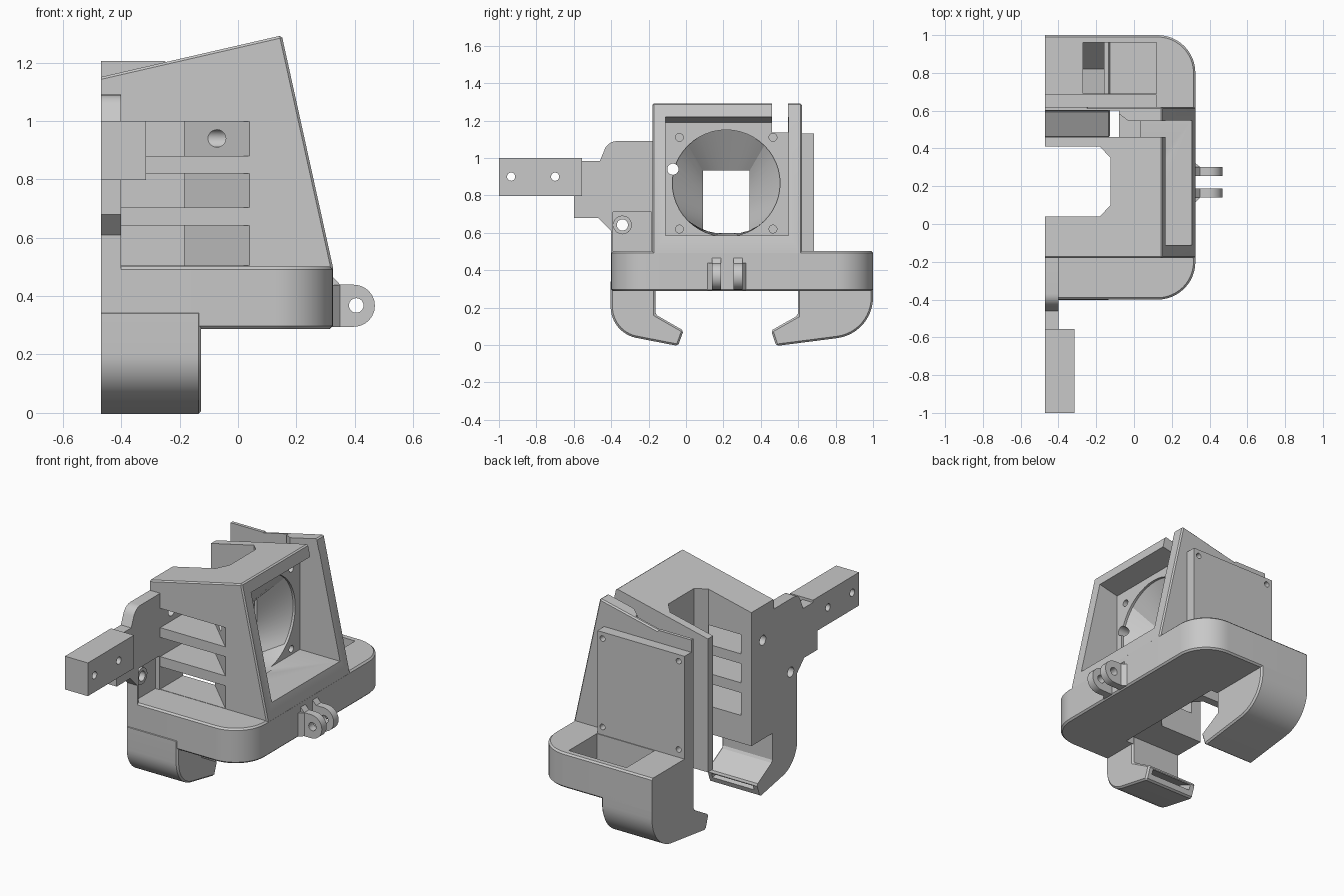
import bpy, bmesh, math

cube = bpy.data.objects.get("Cube")
if cube:
    bpy.data.objects.remove(cube, do_unlink=True)

grey = bpy.data.materials.new("plain grey")
grey.use_nodes = True
grey.diffuse_color = (0.58, 0.58, 0.58, 1)
grey.node_tree.nodes["Principled BSDF"].inputs["Base Color"].default_value = grey.diffuse_color

LEFT, RIGHT = -0.47, 0.325   # flat side and fan side
OVER = LEFT - 0.05           # chamfered parts start here and are trimmed flat at LEFT


def finish(name, bm):
    bmesh.ops.recalc_face_normals(bm, faces=bm.faces)
    mesh = bpy.data.meshes.new(name)
    bm.to_mesh(mesh)
    bm.free()
    mesh.materials.append(grey)
    obj = bpy.data.objects.new(name, mesh)
    bpy.context.collection.objects.link(obj)
    return obj


def place(axis, p, d):
    return {"x": (d, p[0], p[1]), "y": (p[0], d, p[1]), "z": (p[0], p[1], d)}[axis]


def prism(name, axis, pts, a, b):
    """Extrude a flat outline along an axis from a to b."""
    bm = bmesh.new()
    lo = [bm.verts.new(place(axis, p, a)) for p in pts]
    hi = [bm.verts.new(place(axis, p, b)) for p in pts]
    bm.faces.new(lo)
    bm.faces.new(hi)
    for i in range(len(pts)):
        j = (i + 1) % len(pts)
        bm.faces.new((lo[i], lo[j], hi[j], hi[i]))
    return finish(name, bm)


def box(name, x, y, z):
    return prism(name, "z", [(x[0], y[0]), (x[1], y[0]), (x[1], y[1]), (x[0], y[1])], *z)


def arc(cx, cy, r, start, end, n=12):
    angles = [math.radians(start + (end - start) * i / n) for i in range(n + 1)]
    return [(cx + r * math.cos(t), cy + r * math.sin(t)) for t in angles]


def rod(name, axis, c, r, a, b):
    return prism(name, axis, arc(c[0], c[1], r, 0, 345, 23), a, b)


def apply(obj):
    bpy.context.view_layer.update()
    mesh = bpy.data.meshes.new_from_object(
        obj.evaluated_get(bpy.context.evaluated_depsgraph_get()))
    obj.modifiers.clear()
    obj.data = mesh


def cut(obj, *cutters):
    for c in cutters:
        mod = obj.modifiers.new("cut", "BOOLEAN")
        mod.operation, mod.solver, mod.object = "DIFFERENCE", "EXACT", c
        apply(obj)


def chamfer(obj, width=0.01):
    mod = obj.modifiers.new("chamfer", "BEVEL")
    mod.width, mod.segments, mod.limit_method = width, 1, "ANGLE"
    mod.angle_limit = math.radians(40)
    apply(obj)


def funnel_cutter():
    """Round fan opening narrowing to a rectangular outlet."""
    bm = bmesh.new()
    loops, n = [], 48
    for x, square in ((0.06, 0), (0.02, 0), (-0.11, 1), (-0.2, 1)):
        ring = []
        for i in range(n):
            c, s = math.cos(math.tau * i / n), math.sin(math.tau * i / n)
            if square:
                m = max(abs(c), abs(s))
                p = (x, 0.215 + 0.125 * c / m, 0.765 + 0.167 * s / m)
            else:
                p = (x, 0.215 + 0.288 * c, 0.865 + 0.285 * s)
            ring.append(bm.verts.new(p))
        loops.append(ring)
    for a, b in zip(loops, loops[1:]):
        for i in range(n):
            j = (i + 1) % n
            bm.faces.new((a[i], a[j], b[j], b[i]))
    bm.faces.new(loops[0])
    bm.faces.new(loops[-1])
    return finish("funnel_cutter", bm)


# Main solids
tower = prism("fan_tower", "y", [(OVER, 0.31), (OVER, 1.139), (0.15, 1.293), (RIGHT, 0.5),
                                 (RIGHT - 0.01, 0.31)], -0.18, 0.62)
base = prism("base", "z", [(OVER, -0.4)] + arc(RIGHT - 0.2, -0.2, 0.2, -90, 0)
             + arc(RIGHT - 0.2, 0.8, 0.2, 0, 90) + [(OVER, 1.0)], 0.288, 0.502)
chamfer(tower, 0.008)
chamfer(base)
back_wall = prism("back_wall_top", "y", [(LEFT, 0.5), (LEFT, 1.205), (-0.25, 1.205),
                                         (-0.1, 1.0)], 0.6, 0.62)

# Cutters shared by the tower and the base
trim = box("trim_cutter", (-0.7, LEFT), (-0.5, 1.1), (-0.1, 1.5))
pocket = prism("pocket_cutter", "z", [(-0.6, 0.04), (-0.18, 0.04), (-0.125, 0.1),
                                      (-0.125, 0.35), (-0.18, 0.41), (-0.6, 0.41)], 0.2, 1.5)
gap = box("gap_cutter", (-0.6, -0.08), (0.46, 0.6), (0.2, 1.5))
under = box("under_cutter", (-0.6, -0.08), (-0.165, 0.6), (0.2, 0.335))
cutters = [trim, pocket, gap, under]
cut(tower, *cutters)
cut(base, *cutters)

# Deep fan seat, funnel, top notch, screw holes and cable hole
seat = prism("seat_cutter", "y", [(0.035, 0.585), (0.035, 1.19), (0.167, 1.22), (0.5, 1.22),
                                  (0.5, 0.585)], -0.11, 0.548)
notch = prism("notch_cutter", "z", [(-0.1, 0.46), (0.5, 0.46), (0.5, 0.545), (-0.03, 0.545),
                                    (-0.1, 0.6)], 1.135, 1.5)
tower_cuts = [seat, funnel_cutter(), notch,
              rod("cable_cutter", "x", (-0.07, 0.94), 0.03, -0.6, 0.3)]
for y in (-0.035, 0.465):
    for z in (0.62, 1.11):
        tower_cuts.append(rod("screw_cutter", "x", (y, z), 0.021, -0.04, 0.3))

# Three air slots in the front wall
for z0, z1 in ((0.504, 0.642), (0.703, 0.82), (0.88, 0.998)):
    tower_cuts.append(prism("slot_cutter", "z", [(-0.4, -0.3), (0.04, -0.3), (0.04, -0.18),
                                                 (-0.2, 0.055), (-0.4, 0.055)], z0, z1))
cut(tower, *tower_cuts)
cutters += tower_cuts

# Blower intake in the base, dropping into the rear jaw
intake = prism("intake_cutter", "y", [(-0.27, 0.7), (0.12, 0.7), (0.12, 0.32), (-0.16, 0.32),
                                      (-0.16, 0.2), (-0.27, 0.2)], 0.69, 0.96)
cut(base, intake)
cutters.append(intake)

# Two curved air jaws with open tips
front_jaw = prism("front_jaw", "x", [(-0.163, 0.35), (-0.403, 0.35)]
                  + arc(-0.233, 0.205, 0.17, 180, 258)
                  + [(-0.043, -0.005), (-0.013, 0.077), (-0.163, 0.163)], OVER, -0.126)
back_jaw = prism("back_jaw", "x", [(0.598, 0.35), (1.0, 0.35)]
                 + arc(0.78, 0.255, 0.22, 0, -82)
                 + [(0.483, -0.005), (0.455, 0.077), (0.598, 0.158)], OVER, -0.126)
front_duct = prism("front_duct_cutter", "x", [(-0.2, 0.28), (-0.36, 0.28), (-0.36, 0.2),
                   (-0.27, 0.08), (0.02, 0.025), (0.01, 0.05), (-0.2, 0.14)], -0.44, -0.16)
back_duct = prism("back_duct_cutter", "x", [(0.64, 0.36), (0.96, 0.36), (0.96, 0.25),
                  (0.82, 0.09), (0.4, 0.025), (0.42, 0.05), (0.64, 0.14)], -0.44, -0.16)
for jaw, duct in ((front_jaw, front_duct), (back_jaw, back_duct)):
    chamfer(jaw)
    cut(jaw, trim, duct)
    cutters.append(duct)

# Rear board with corner holes
board = box("rear_board", (LEFT, 0.12), (0.61, 0.685), (0.49, 1.13))
board_holes = [rod("board_hole_cutter", "y", (x, z), 0.017, 0.64, 0.75)
               for x in (-0.43, 0.085) for z in (0.55, 1.09)]
cut(board, *board_holes)
cutters += board_holes

# Side bracket with a rounded shoulder and a recess around the bolt boss
bracket = prism("side_bracket", "x", [(-0.17, 0.45), (-0.17, 1.09)]
                + arc(-0.37, 1.02, 0.07, 90, 160, 6)
                + [(-0.46, 0.985), (-0.6, 0.985), (-0.6, 0.68), (-0.47, 0.68),
                   (-0.4, 0.61), (-0.4, 0.45)], LEFT, -0.4)
recess = box("recess_cutter", (-0.43, 0), (-0.39, -0.185), (0.502, 0.71))
boss = rod("bolt_boss", "x", (-0.34, 0.642), 0.05, -0.45, -0.41)
bolt = rod("bolt_cutter", "x", (-0.34, 0.642), 0.03, -0.6, 0)
cut(bracket, recess, bolt)
cut(boss, bolt)

# Long arm with two holes
arm = box("arm", (LEFT, -0.315), (-1.0, -0.555), (0.797, 1.0))
arm_holes = [rod("arm_hole_cutter", "x", (y, 0.9), 0.022, -0.6, 0) for y in (-0.935, -0.7)]
cut(arm, *arm_holes)
cutters += [recess, bolt] + arm_holes

# Pair of hinge lugs with flared roots
pin = rod("pin_cutter", "y", (0.405, 0.368), 0.025, 0, 0.5)
cutters.append(pin)
for name, y0, y1, flare in (("front_lug", 0.14, 0.187, 0.115), ("rear_lug", 0.302, 0.255, 0.322)):
    lug = prism(name, "y", [(0.3, 0.295)] + arc(0.397, 0.367, 0.072, -90, 90)
                + [(0.35, 0.439), (RIGHT, 0.465), (0.3, 0.465)], y0, y1)
    cut(lug, pin)
    prism(name + "_root", "z", [(0.3, flare), (RIGHT, flare), (0.35, y0), (0.35, y1), (0.3, y1)],
          0.295, 0.438)

for c in cutters:
    bpy.data.objects.remove(c, do_unlink=True)

# Smooth the curved surfaces while keeping edges sharp
bpy.ops.object.select_all(action="DESELECT")
for obj in bpy.context.scene.objects:
    if obj.type == "MESH":
        obj.select_set(True)
        bpy.context.view_layer.objects.active = obj
bpy.ops.object.shade_smooth_by_angle(angle=math.radians(25))
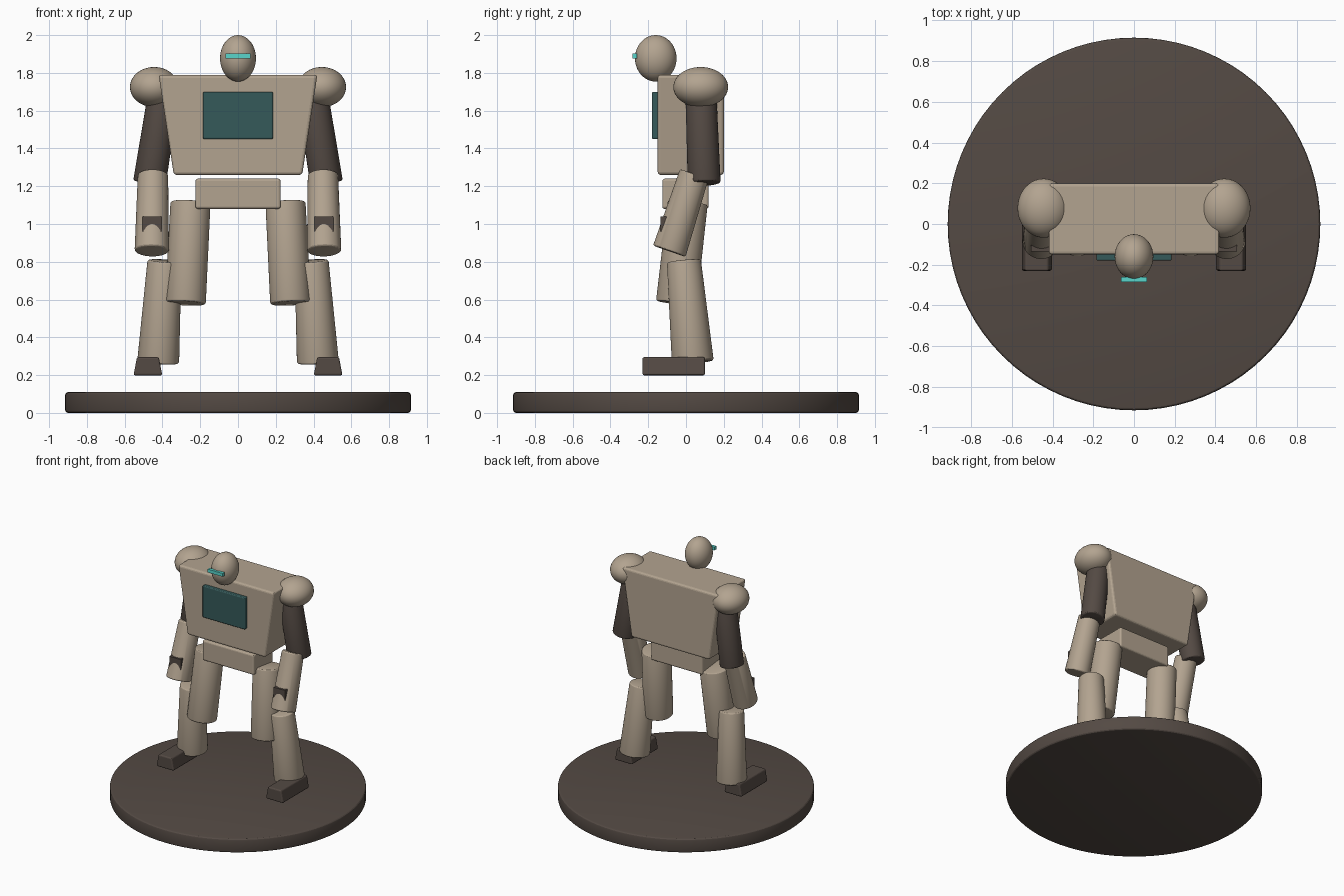
import bpy, bmesh, math
from mathutils import Vector, Matrix

if "Cube" in bpy.data.objects:
    bpy.data.objects.remove(bpy.data.objects["Cube"])


def material(name, rgb):
    m = bpy.data.materials.new(name)
    m.diffuse_color = (*rgb, 1)
    m.use_nodes = True
    m.node_tree.nodes["Principled BSDF"].inputs["Base Color"].default_value = m.diffuse_color
    return m


BEIGE = material("warm beige", (0.45, 0.37, 0.28))
DARK = material("dark brown", (0.088, 0.068, 0.057))
TEAL = material("deep teal", (0.036, 0.100, 0.100))
CYAN = material("bright cyan", (0.10, 0.66, 0.60))


def finish(bm, name, mat, bevel=0.0, smooth=False):
    """Round the sharp edges, then turn the bmesh into an object."""
    if bevel:
        sharp = [e for e in bm.edges if e.calc_face_angle(0) > 0.9]
        bmesh.ops.bevel(bm, geom=sharp, offset=bevel, segments=3,
                        profile=0.5, affect='EDGES')
    bmesh.ops.recalc_face_normals(bm, faces=bm.faces[:])
    me = bpy.data.meshes.new(name)
    bm.to_mesh(me)
    bm.free()
    me.materials.append(mat)
    ob = bpy.data.objects.new(name, me)
    bpy.context.collection.objects.link(ob)
    if smooth:
        bpy.ops.object.select_all(action='DESELECT')
        ob.select_set(True)
        bpy.context.view_layer.objects.active = ob
        bpy.ops.object.shade_smooth_by_angle(angle=math.radians(26))
    return ob


def block(name, mat, center, size, bevel=0.0, top_scale=1.0):
    """Box whose top face may be wider or narrower in x."""
    bm = bmesh.new()
    bmesh.ops.create_cube(bm, size=1)
    for v in bm.verts:
        if v.co.z > 0:
            v.co.x *= top_scale
        v.co = Vector(c + s * k for c, s, k in zip(center, size, v.co))
    return finish(bm, name, mat, bevel)


def limb(name, mat, top, bottom, r_top, r_bottom, bevel=0.012, sides=48):
    """Tapered cylinder between two points."""
    top, bottom = Vector(top), Vector(bottom)
    axis = top - bottom
    bm = bmesh.new()
    bmesh.ops.create_cone(bm, cap_ends=True, segments=sides, radius1=r_bottom,
                          radius2=r_top, depth=axis.length)
    rot = Vector((0, 0, 1)).rotation_difference(axis).to_matrix().to_4x4()
    bm.transform(Matrix.Translation((top + bottom) / 2) @ rot)
    return finish(bm, name, mat, bevel, True)


def ellipsoid(name, mat, center, radii):
    bm = bmesh.new()
    bmesh.ops.create_uvsphere(bm, u_segments=40, v_segments=24, radius=1)
    bm.transform(Matrix.Translation(center) @ Matrix.Diagonal((*radii, 1)))
    return finish(bm, name, mat, 0, True)


# Display base
limb("base", DARK, (0, 0, 0.11), (0, 0, 0), 0.915, 0.915, 0.015, 80)

# Body
block("torso", BEIGE, (0, 0.025, 1.525), (0.68, 0.35, 0.53), 0.016, 0.84 / 0.68)
block("chest_panel", TEAL, (0, -0.155, 1.575), (0.37, 0.05, 0.25), 0.007)
block("pelvis", BEIGE, (0, -0.003, 1.16), (0.45, 0.245, 0.16), 0.013)

# Head
ellipsoid("head", BEIGE, (0, -0.16, 1.877), (0.095, 0.11, 0.123))
block("visor", CYAN, (0, -0.272, 1.889), (0.13, 0.024, 0.026))

# Arms and legs on both sides
for side, s in (("left", 1), ("right", -1)):
    ellipsoid(side + "_shoulder", BEIGE, (s * 0.444, 0.078, 1.725),
              (0.128, 0.145, 0.106))
    limb(side + "_upper_arm", DARK, (s * 0.398, 0.08, 1.68),
         (s * 0.467, 0.096, 1.215), 0.082, 0.087)
    limb(side + "_forearm", BEIGE, (s * 0.45, 0.04, 1.265),
         (s * 0.456, -0.085, 0.855), 0.08, 0.091)
    block(side + "_wrist_block", DARK, (s * 0.455, -0.094, 1.0),
          (0.10, 0.08, 0.08))
    limb(side + "_thigh", BEIGE, (s * 0.252, 0.008, 1.115),
         (s * 0.278, -0.05, 0.58), 0.106, 0.108)
    limb(side + "_shin", BEIGE, (s * 0.39, -0.01, 0.805),
         (s * 0.422, 0.035, 0.267), 0.09, 0.111)
    block(side + "_foot", DARK, (s * 0.477, -0.065, 0.247),
          (0.152, 0.33, 0.097), 0.01, 0.76)
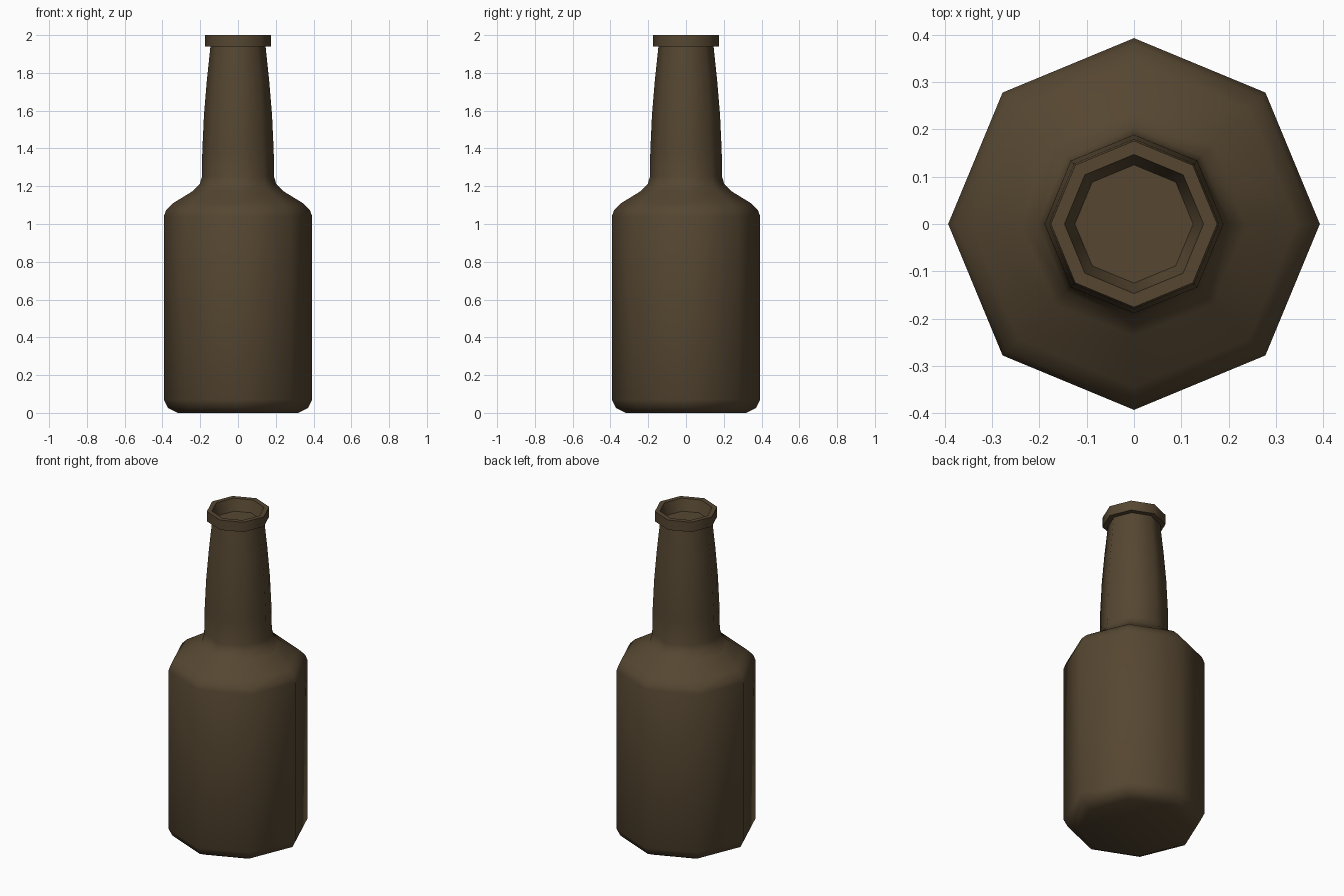
import bpy, bmesh, math

if "Cube" in bpy.data.objects:
    bpy.data.objects.remove(bpy.data.objects["Cube"])

SIDES = 8

glass = bpy.data.materials.new("dark brown glass")
glass.diffuse_color = (0.092, 0.062, 0.031, 1)
glass.use_nodes = True
glass.node_tree.nodes["Principled BSDF"].inputs["Base Color"].default_value = glass.diffuse_color


def lathe(name, profile, close_bottom=False, close_top=False):
    """Spin (radius, height) points into an eight-sided shell, outside going up."""
    bm = bmesh.new()
    rings = []
    for r, z in profile:
        rings.append([bm.verts.new((r * math.cos(a), r * math.sin(a), z))
                      for a in (2 * math.pi * i / SIDES for i in range(SIDES))])
    for low, high in zip(rings, rings[1:]):
        for i in range(SIDES):
            j = (i + 1) % SIDES
            bm.faces.new((low[i], low[j], high[j], high[i]))
    if close_bottom:
        bm.faces.new(rings[0][::-1])
    if close_top:
        bm.faces.new(rings[-1])
    mesh = bpy.data.meshes.new(name)
    bm.to_mesh(mesh)
    bm.free()
    mesh.materials.append(glass)
    ob = bpy.data.objects.new(name, mesh)
    bpy.context.collection.objects.link(ob)
    bpy.ops.object.select_all(action='DESELECT')
    ob.select_set(True)
    bpy.context.view_layer.objects.active = ob
    bpy.ops.object.shade_smooth_by_angle(angle=math.radians(50))
    return ob


# Body, rounded shoulder, tapering neck, lip and shallow mouth in one shell
lathe("bottle", [
    (0.318, 0.0), (0.37, 0.025), (0.393, 0.07),                  # base
    (0.393, 1.04), (0.38, 1.075), (0.344, 1.11),                 # body
    (0.238, 1.175), (0.203, 1.21), (0.191, 1.25),                # shoulder
    (0.189, 1.39), (0.18, 1.58), (0.165, 1.76), (0.146, 1.94),   # neck
    (0.176, 1.94), (0.176, 2.0), (0.147, 2.0),                   # lip
    (0.143, 1.985), (0.125, 1.93),                               # mouth
], close_bottom=True, close_top=True)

-*-

Task item. Show a copy of each line from the records above in which the string "intake" occurs.

Solution to the exercise.
# Blower intake in the base, dropping into the rear jaw
intake = prism("intake_cutter", "y", [(-0.27, 0.7), (0.12, 0.7), (0.12, 0.32), (-0.16, 0.32),
cut(base, intake)
cutters.append(intake)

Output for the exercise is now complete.